"Then when I start playing at 16, 17, rugby still wasn't in the Olympics bracket. My dream growing up was usually just to play in Croke Park like any footballer.
"So then for it to shift in the last few years, to actually having the possibility of being an Olympian - I just think it's the pinnacle of sport.
"I know that it was a dream of Amee Leigh (Murphy-Crowe's) growing up to go to the Olympics. I'm sure for Beibhinn Parsons [it was too], she's like a phenomenal athlete, she probably could have gone to the Olympics in one or two sports.

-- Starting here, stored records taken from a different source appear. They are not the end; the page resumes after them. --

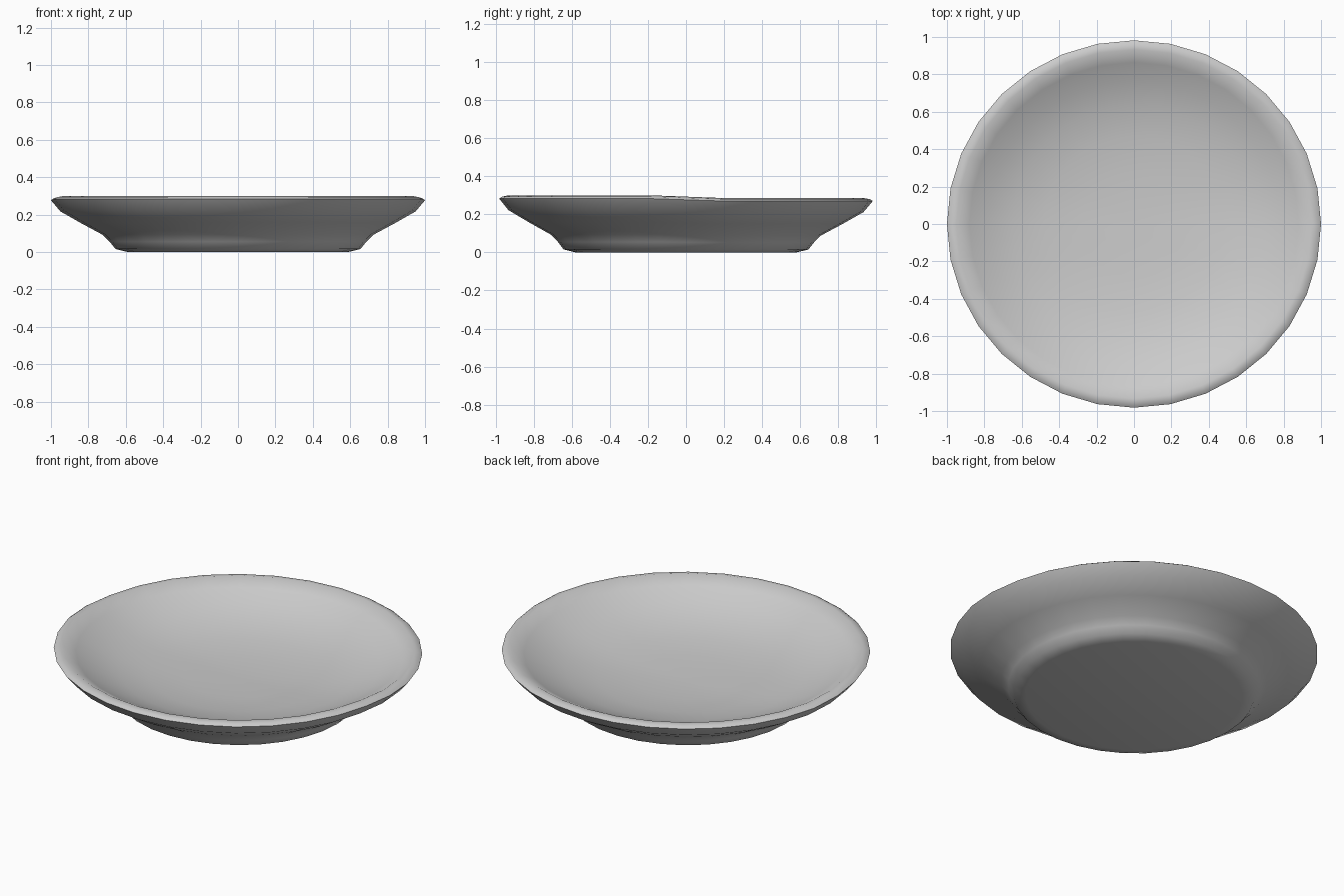
import bpy, bmesh, math

if "Cube" in bpy.data.objects:
    bpy.data.objects.remove(bpy.data.objects["Cube"])

SEGMENTS = 32
# Radius and height, from the underside centre, round the rim, to the inner centre
PROFILE = [
    (0.59, 0.0), (0.655, 0.016), (0.685, 0.055), (0.722, 0.093),
    (0.84, 0.158), (0.95, 0.222), (1.0, 0.283), (0.985, 0.293), (0.95, 0.3),
    (0.88, 0.262), (0.78, 0.213), (0.65, 0.168), (0.48, 0.135), (0.28, 0.12),
    (0.12, 0.115),
]


def place(radius, height, angle):
    x, y = radius * math.cos(angle), 0.982 * radius * math.sin(angle)
    # the back half of the handmade rim sits slightly lower
    t = min(max((y + 0.15) / 0.3, 0), 1)
    return x, y, height * (1 - 0.045 * t * t * (3 - 2 * t))


# Shallow dish: foot, flared wall, rim and hollow inside
bm = bmesh.new()
rings = [[bm.verts.new(place(r, z, 2 * math.pi * i / SEGMENTS))
          for i in range(SEGMENTS)] for r, z in PROFILE]
for low, high in zip(rings, rings[1:]):
    for i in range(SEGMENTS):
        j = (i + 1) % SEGMENTS
        bm.faces.new((low[i], low[j], high[j], high[i]))

# Flat underside and inner centre
bm.faces.new(rings[0][::-1])
centre = bm.verts.new(place(0, 0.114, 0))
for i in range(SEGMENTS):
    bm.faces.new((rings[-1][i], rings[-1][(i + 1) % SEGMENTS], centre))
bmesh.ops.recalc_face_normals(bm, faces=bm.faces)

mesh = bpy.data.meshes.new("dish")
bm.to_mesh(mesh)
bm.free()
dish = bpy.data.objects.new("dish", mesh)
bpy.context.collection.objects.link(dish)
bpy.context.view_layer.objects.active = dish
dish.select_set(True)
bpy.ops.object.shade_smooth_by_angle(angle=math.radians(60))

"I think it's even more special to do it with a group of girls who you're friends with and really care about. That's what our team has, we really care for each other. I think it would mean everything to represent your country at an event like that."
The final tournament of the season is in Toulouse from May 12th - 14th. In between, the team will have a "tough" four-week training block beginning this week, "just to fine-tune things, fix things, improve and build on what we have been doing because we have had a really good season".
When they're not playing, the team usually trains on Mondays, Tuesdays, Thursdays and Fridays with Wednesdays and weekends as recovery days. Mondays take in physio and rehab, followed by speed and skills work, a gym or HIIT session and maybe some time on the bike. Tuesdays and Fridays focus on pitch and gym sessions, and Thursdays normally have double pitch sessions. There are also meetings and education blocks in between.
The season began in Dubai in early December and has since taken in tournaments in Cape Town, Hamilton, Sydney, Vancouver, and Hong Kong.
While players are "definitely not on a holiday" when they're abroad, Flood does occasionally get to play tourist. Sydney, and where they usually stay around Coogee Bay, is her favourite destination. She loves Dubai for the atmosphere around the tournament, while Vancouver - where they played in an indoor arena while it snowed outside - was a different experience to others.
"I can't hide the fact that you're you are travelling, seeing the world with a group of your friends and then you get to work hard with each other," says Flood.
"It's pretty full on when you're playing, but you do see the sights and enjoy it as well."
For two-day tournaments, they play three games a day, while in three-day events - like last month's one in Hong Kong - they face two games a day.
Following a match, players have a debrief with their management team, an ice bath and then eat. After that, they might have a nap - if they can - before the next game.
"You try not to keep your mind switched on for too long," says Flood.
"Try to switch off in any way you can if that's watching Netflix or if it's sleeping. Those gaps can be tough because they vary a lot. If it is the case that you have a longer gap, you might find yourself overthinking. It's a skill in itself to switch off."
Growing up, Flood's role model was her sister Kim who played football with Dublin and rugby for Ireland.
"I just had one person that I always looked up to in my sister, and that was like the female athlete I could see," says Flood.
"She went and played for Dublin, played for Ireland and I just wanted to follow in her footsteps.
"The possibility of young sportswomen coming up now and being able to see all of this improvement in women's sport [is great].
"It actually shows that the Olympics is a thing for Irish women, and playing in Croke Park is a thing for young footballers and rugby is a sport that can be played and you can actually have a career out of it and have a sustainable life.
"I'm a contracted player, but like, what is it going to look like in the future? It was never there before and now it's endless what the possibilities are."